I’m as keen as everyone to see how James goes at the international level. It is a different level, but we’ve seen the potential of what he shows for Leinster and how he has fitted into life in Ireland.
We’ll see whether that transfers or not onto the international scene, I suppose. If you were a betting man, you’d be pretty excited about seeing him play and doing well.”
Lowe is one of three uncapped players in the 34-man Ireland squad for this new tournament, the others being Munster’s Shane Daly and Ulster out-half Billy Burns.
Whereas Daly has been in the set-up for the past few weeks, Burns returns to the fold having spent time with the squad for the opening three rounds of the Guinness Six Nations in the spring.
Fully recovered from a calf injury, the 26-year-old was back in action for Ulster against Cardiff Blues last Monday and his impressive performance in Newport did not go unnoticed.
“Obviously Billy spent some time with us at the start of the Six Nations before we went into lockdown. He never really got an opportunity, but we were very impressed with what we saw of his skill-set and his game understanding in and around the team.
“He fitted in really well back then. At the start of us coming back after lockdown, into the remaining games of the Six Nations, he wasn’t fit.
“He had a calf problem there and he’s been working away to get back fit. We watched his game the other night against Cardiff and we thought he just deserved that opportunity to come back in and meet back up with the team.”
Burns’ Ulster colleague Jacob Stockdale is eager to keep on improving in the full-back position, ironing out the errors from the France match and building on his 17th international try which came late on in Paris.
While Stockdale has acknowledged there are areas of his game that he needs to sharpen up, Farrell said today that the Lurgan clubman continues to be an important asset to the team.
There’s one thing for sure, I know what Jacob is and that’s a dangerous player. His form against Italy everyone was raving about and there’s one or two things he talked about, the fundamentals of his game etc., that he needed to pick up.
“Having said all that, the yardage that he picked up for us and the yardage that he picked up with his boot as well is something that we need to keep progressing with as well.”
In the aftermath of the 35-27 defeat to les Bleus, Farrell spoke extensively about needing to build up the levels of belief within the squad.
Expanding on that point, the former rugby league star expressed his desire for Ireland to take control of games and ultimately dictate the terms of engagement.
He added: “As far as the belief part, people were a little bit confused about what I said after the game. They were thinking, have I got both halves wrong.

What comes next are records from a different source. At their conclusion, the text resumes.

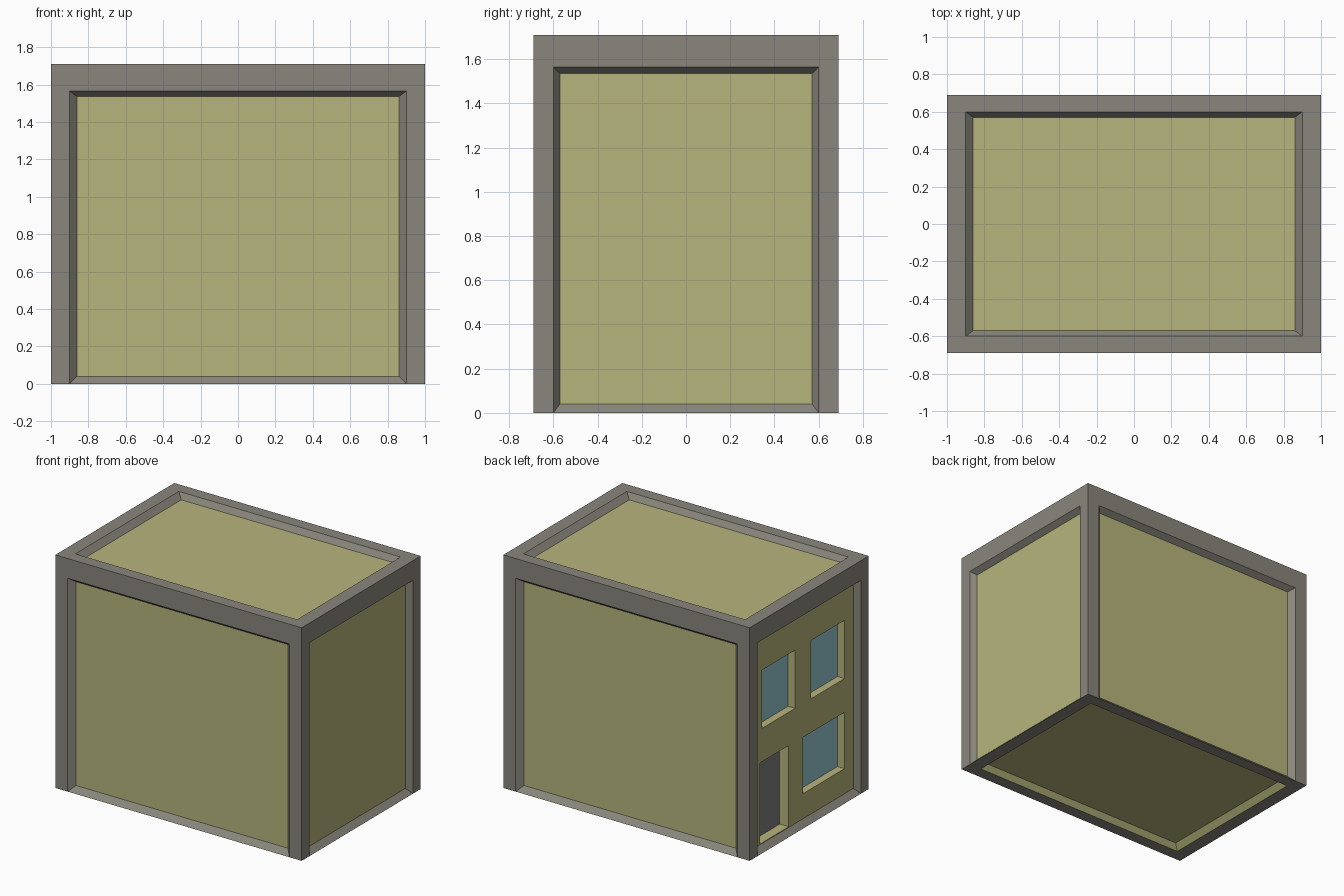
import bpy
from mathutils import Vector

if "Cube" in bpy.data.objects:
    bpy.data.objects.remove(bpy.data.objects["Cube"])

# Overall sizes, panel depth and wall openings (y0, y1, z0, z1) on the left side
X, Y, H = 1.0, 0.69, 1.71
D = 0.04
DOOR = (0.18, 0.515, 0.045, 0.64)
WINDOWS = [(-0.467, 0.013, 0.224, 0.637),
           (0.106, 0.49, 0.885, 1.312),
           (-0.467, -0.08, 0.885, 1.312)]

COLORS = {
    "frame": (0.25, 0.24, 0.20, 1),
    "wall_panels": (0.47, 0.46, 0.20, 1),
    "window_panes": (0.30, 0.56, 0.62, 1),
    "door": (0.22, 0.21, 0.215, 1),
}
parts = {name: ([], []) for name in COLORS}


def quad(part, pts, facing):
    """Store one quad, wound so that its normal points towards 'facing'."""
    pts = [Vector(p) for p in pts]
    normal = (pts[2] - pts[0]).cross(pts[3] - pts[1])
    if normal.dot(Vector(facing)) < 0:
        pts.reverse()
    verts, faces = parts[part]
    faces.append(range(len(verts), len(verts) + 4))
    verts.extend(pts)


def rect(u0, u1, v0, v1):
    return [(u0, v0), (u1, v0), (u1, v1), (u0, v1)]


def framed_side(place, outward, outer, opening, panel, bevel="frame", open_base=True, fill=True):
    """Flat border, sloped bevel and recessed panel on one side of the box."""
    a = [place(u, v, 0) for u, v in outer]
    b = [place(u, v, 0) for u, v in opening]
    c = [place(u, v, D) for u, v in panel]
    for i in range(4):
        j = (i + 1) % 4
        if i or not open_base:
            quad("frame", (a[i], a[j], b[j], b[i]), outward)
        quad(bevel, (b[i], b[j], c[j], c[i]), outward)
    if fill:
        quad("wall_panels", c, outward)


# Front, back, left and right sides: the border is open at the base
for s in (-1, 1):
    framed_side(lambda u, v, d: (u, s * (Y - d), v), (0, s, 0),
                rect(-X, X, 0, H), rect(-0.9, 0.9, 0, 1.565), rect(-0.86, 0.86, 0.04, 1.535))
    framed_side(lambda u, v, d: (s * (X - d), u, v), (s, 0, 0),
                rect(-Y, Y, 0, H), rect(-0.6, 0.6, 0, 1.565), rect(-0.57, 0.57, 0.04, 1.535),
                fill=(s == 1))

# Roof and underside
for z, s, bevel in ((H, 1, "frame"), (0, -1, "wall_panels")):
    framed_side(lambda u, v, d: (u, v, z - s * d), (0, 0, s),
                rect(-X, X, -Y, Y), rect(-0.9, 0.9, -0.6, 0.6), rect(-0.86, 0.86, -0.57, 0.57),
                bevel=bevel, open_base=False)

# Left wall: grid of cells around the openings
openings = WINDOWS + [DOOR]
wx = -X + D
ys = sorted({-0.57, 0.57} | {v for o in openings for v in o[:2]})
zs = sorted({0.04, 1.535} | {v for o in openings for v in o[2:]})
for y0, y1 in zip(ys, ys[1:]):
    for z0, z1 in zip(zs, zs[1:]):
        cy, cz = (y0 + y1) / 2, (z0 + z1) / 2
        if not any(o[0] < cy < o[1] and o[2] < cz < o[3] for o in openings):
            quad("wall_panels", [(wx, u, v) for u, v in rect(y0, y1, z0, z1)], (-1, 0, 0))

# Recessed reveals with glass or door at the back
for o in openings:
    part, depth = ("door", 0.073) if o is DOOR else ("window_panes", 0.057)
    near = [(wx, u, v) for u, v in rect(*o)]
    far = [(wx + depth, u, v) for u, v in rect(*o)]
    for i, inward in enumerate(((0, 0, 1), (0, -1, 0), (0, 0, -1), (0, 1, 0))):
        j = (i + 1) % 4
        quad("wall_panels", (near[i], near[j], far[j], far[i]), inward)
    quad(part, far, (-1, 0, 0))

# Turn each part into an object
for name, (verts, faces) in parts.items():
    mesh = bpy.data.meshes.new(name)
    mesh.from_pydata(verts, [], [list(f) for f in faces])
    mat = bpy.data.materials.new(name)
    mat.diffuse_color = COLORS[name]
    mat.use_nodes = True
    mat.node_tree.nodes["Principled BSDF"].inputs["Base Color"].default_value = mat.diffuse_color
    mesh.materials.append(mat)
    bpy.context.collection.objects.link(bpy.data.objects.new(name, mesh))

“Of course the errors in the second half weren’t great, but I just thought to be the side that we potentially want to be, we’ve got to have a different shift in mindset. Going to Paris, everyone said it was going to be tough.
Everyone said it was going to be hard. Nobody really gave us a hope to go there in the first place, but we had enough opportunities in the first half.
“If we had the mindset and the ruthless mindset to take those opportunities, I thought we could have been 10 points up at half-time and that’s where I want us to be.
“I don’t want us to shy away from that. I want us to be that team that goes for games and says, ‘you have to live with us’.
“I don’t want us to dip our toe in the water, coming in at half-time and think, ‘we’re in this game’. We need more than that, because again that’s potentially where we want to be.”